- Spinal Cord Stimulation (SCS): In spinal cord stimulation, soft, thin wires with electrical leads on their tips are placed through a needle in the back near to the spinal column. The leads are placed through a needle inserted in the back (no incision is required). A small incision is then made and a tiny, programmable generator is placed in the upper buttock or abdomen (under the skin) which emits electrical currents to the spinal column.
- Peripheral Nerve Field Stimulation (PNFS): Very similar to spinal cord stimulation, peripheral nerve field stimulation involves placing the leads just under the skin in an area near to the nerves involved in pain.

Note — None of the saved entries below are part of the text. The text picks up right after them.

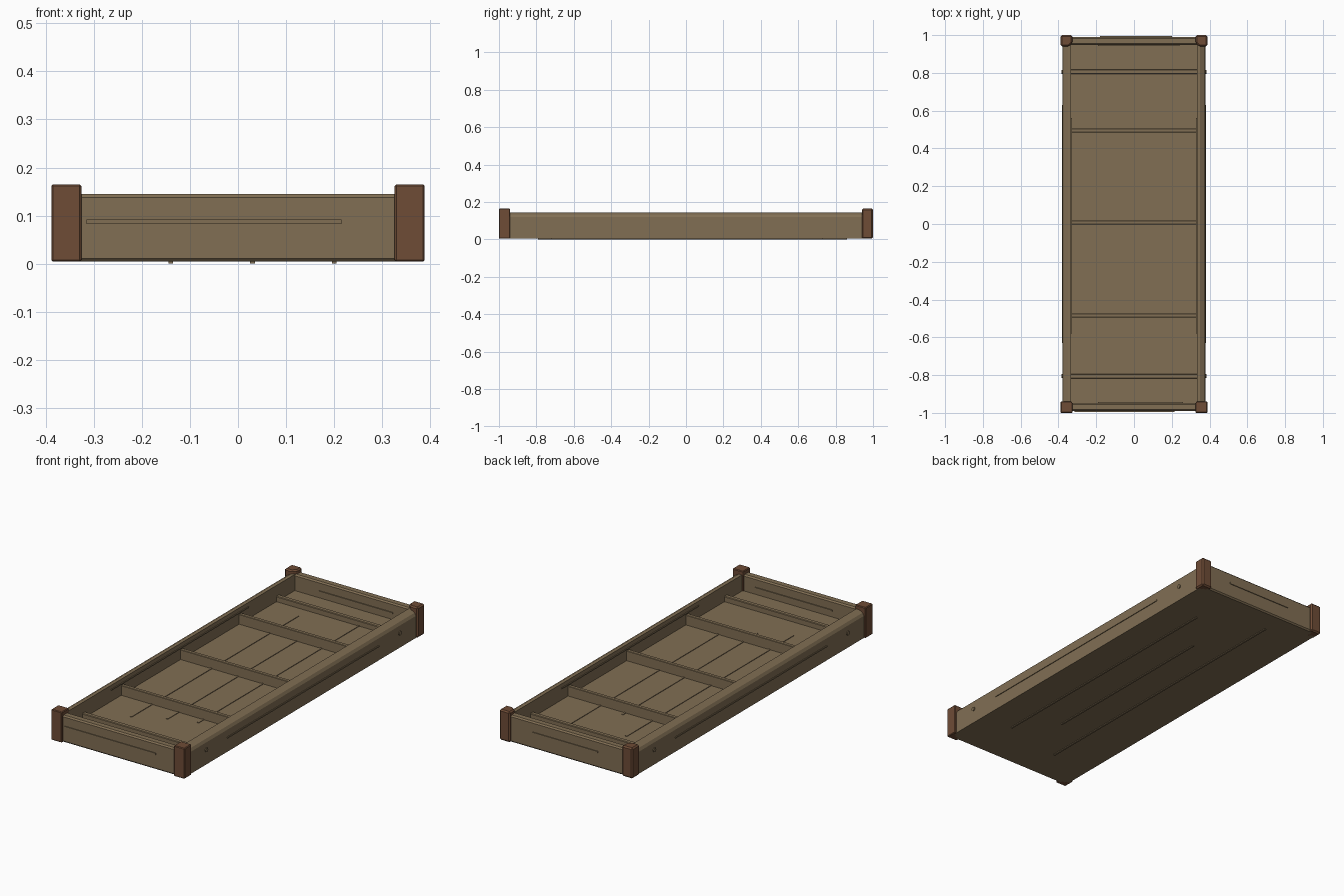
import bpy
import bmesh
from mathutils import Vector

old = bpy.data.objects.get("Cube")
if old:
    bpy.data.objects.remove(old, do_unlink=True)


def material(name, rgb):
    m = bpy.data.materials.new(name)
    m.use_nodes = True
    m.diffuse_color = (*rgb, 1)
    m.node_tree.nodes["Principled BSDF"].inputs["Base Color"].default_value = (*rgb, 1)
    return m


WOOD = material("olive_wood", (0.22, 0.158, 0.088))
BROWN = material("dark_brown_wood", (0.158, 0.072, 0.037))


def prism(name, profile, direction, mat, bevel=0):
    """Sweep a closed 3D outline along a direction."""
    bm = bmesh.new()
    face = bm.faces.new([bm.verts.new(p) for p in profile])
    new = bmesh.ops.extrude_face_region(bm, geom=[face])["geom"]
    bmesh.ops.translate(bm, vec=Vector(direction),
                        verts=[v for v in new if isinstance(v, bmesh.types.BMVert)])
    bmesh.ops.recalc_face_normals(bm, faces=bm.faces)
    mesh = bpy.data.meshes.new(name)
    bm.to_mesh(mesh)
    bm.free()
    mesh.materials.append(mat)
    ob = bpy.data.objects.new(name, mesh)
    bpy.context.collection.objects.link(ob)
    if bevel:
        mod = ob.modifiers.new("edge_bevel", "BEVEL")
        mod.width = bevel
        mod.segments = 1
    return ob


def box(name, x, y, z, mat=WOOD, bevel=0):
    (x0, x1), (y0, y1), (z0, z1) = sorted(x), sorted(y), sorted(z)
    outline = [(x0, y0, z0), (x1, y0, z0), (x1, y1, z0), (x0, y1, z0)]
    return prism(name, outline, (0, 0, z1 - z0), mat, bevel)


BASE, FLOOR, RIM, TOP = 0.004, 0.06, 0.145, 0.165

# Floor slab
box("floor_panel", (-0.36, 0.36), (-0.97, 0.97), (BASE, FLOOR))

# Long side walls with a chamfered outer rim, trim strips and peg heads
for side, label in ((-1, "right"), (1, "left")):
    section = [(0.333, BASE), (0.378, BASE), (0.378, 0.12), (0.37, 0.134),
               (0.35, RIM), (0.333, RIM)]
    prism(label + "_side_wall", [(side * x, -0.96, z) for x, z in section],
          (0, 1.92, 0), WOOD)
    box(label + "_outer_strip", (side * 0.37, side * 0.382), (-0.63, 0.63), (0.076, 0.083))
    box(label + "_inner_strip", (side * 0.329, side * 0.34), (-0.58, 0.56), (0.118, 0.124))
    for y in (-0.805, 0.805):
        bpy.ops.mesh.primitive_cylinder_add(vertices=12, radius=0.011, depth=0.02,
                                            location=(side * 0.373, y, 0.082),
                                            rotation=(0, 1.5708, 0))
        peg = bpy.context.object
        peg.name = label + "_peg"
        peg.data.materials.append(WOOD)

# End walls with trim strips on both faces
for end, label, outer, inner in ((-1, "front", (-0.315, 0.215), (-0.19, 0.26)),
                                 (1, "back", (-0.18, 0.2), (-0.19, 0.24))):
    box(label + "_wall", (-0.35, 0.35), (end * 0.948, end * 0.99), (BASE, RIM), WOOD, 0.007)
    box(label + "_outer_strip", outer, (end * 0.98, end * 0.994), (0.082, 0.092))
    box(label + "_inner_strip", inner, (end * 0.943, end * 0.96), (0.09, 0.098))

# Corner posts, the back pair with a cut inner corner
for sx in (-1, 1):
    for sy, cut in ((-1, 0.005), (1, 0.02)):
        outline = [(0.388, 0.94), (0.388, 1.0), (0.326, 1.0),
                   (0.326, 0.94 + cut), (0.326 + cut, 0.94)]
        prism("corner_post", [(sx * x, sy * y, BASE) for x, y in outline],
              (0, 0, TOP - BASE), BROWN, 0.007 if cut > 0.01 else 0.004)

# Tall ribs and low battens across the tray
for y in (-0.485, 0.008, 0.495):
    box("cross_rib", (-0.34, 0.34), (y - 0.01, y + 0.01), (FLOOR - 0.01, 0.112), WOOD, 0.002)
for y in (-0.807, 0.807):
    box("cross_batten", (-0.34, 0.34), (y - 0.012, y + 0.012), (FLOOR - 0.01, 0.088), WOOD, 0.003)

# Thin seam strips on the floor and the underside
for x, y0, y1 in ((-0.155, -0.67, 0.72), (0.0, -0.59, 0.53), (0.145, -0.54, 0.84)):
    box("floor_seam", (x - 0.005, x + 0.005), (y0, y1), (FLOOR - 0.01, FLOOR + 0.003))
for x, y0, y1 in ((-0.14, -0.79, 0.86), (0.03, -0.53, 0.5), (0.2, -0.72, 0.73)):
    box("underside_seam", (x - 0.005, x + 0.005), (y0, y1), (0, BASE + 0.01))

The procedure to implant the neurostimulation system takes approximately 1 to 3 hours and may require a brief hospital stay. The intensity of electrical stimulation can be changed and the system can be turned on and off or adjusted as necessary to provide optimal pain relief. Although programming is initially done at the physician's office, patients can learn how to control the stimulation on their own and adjust it to their pain levels.
Benefits for surgery is significant and sustained reduction in chronic pain, Improved ability to function and participate in activities of daily living, less oral pain medication needed.
Advantages to spinal cord or peripheral nerve field stimulation for the treatment of chronic back pain:
- A trial can test patient response before the patient commits to a permanent implant.
- It has few side effects and is easily reversible; if it doesn’t work or is no longer needed it can be removed.
- Implantation of the system is minimally invasive, requiring a relatively minor surgical procedure on an outpatient basis.
- Leads are inserted just under the skin, and patients can travel anywhere, and participate in any recreational activities, including swimming.
As with all surgical procedures, there are potential risks to stimulation therapy, although most are relatively minor. Risks include:
- Allergic reaction to the implanted materials
- Pain at the incision site (usually resolves in a few weeks)
- Weakness, numbness, clumsiness, paralysis
- Battery failure and/or battery leakage requiring a surgical incision to remove and replace the battery
- Fluid leak from the spinal cord, causing headache
- Undesirable changes in stimulation may occur over time due to scar tissue forming around the leads, or movement of the lead position
- Undesirable or unpleasant stimulation of the chest or rib area as a result of nerve root involvement
- Migration of the electrode may occur, resulting in a loss or change of stimulation
- Skin breakdown over the generator or electrode site
- Stimulation may work for a period of time and then lose effectiveness after 1-2 years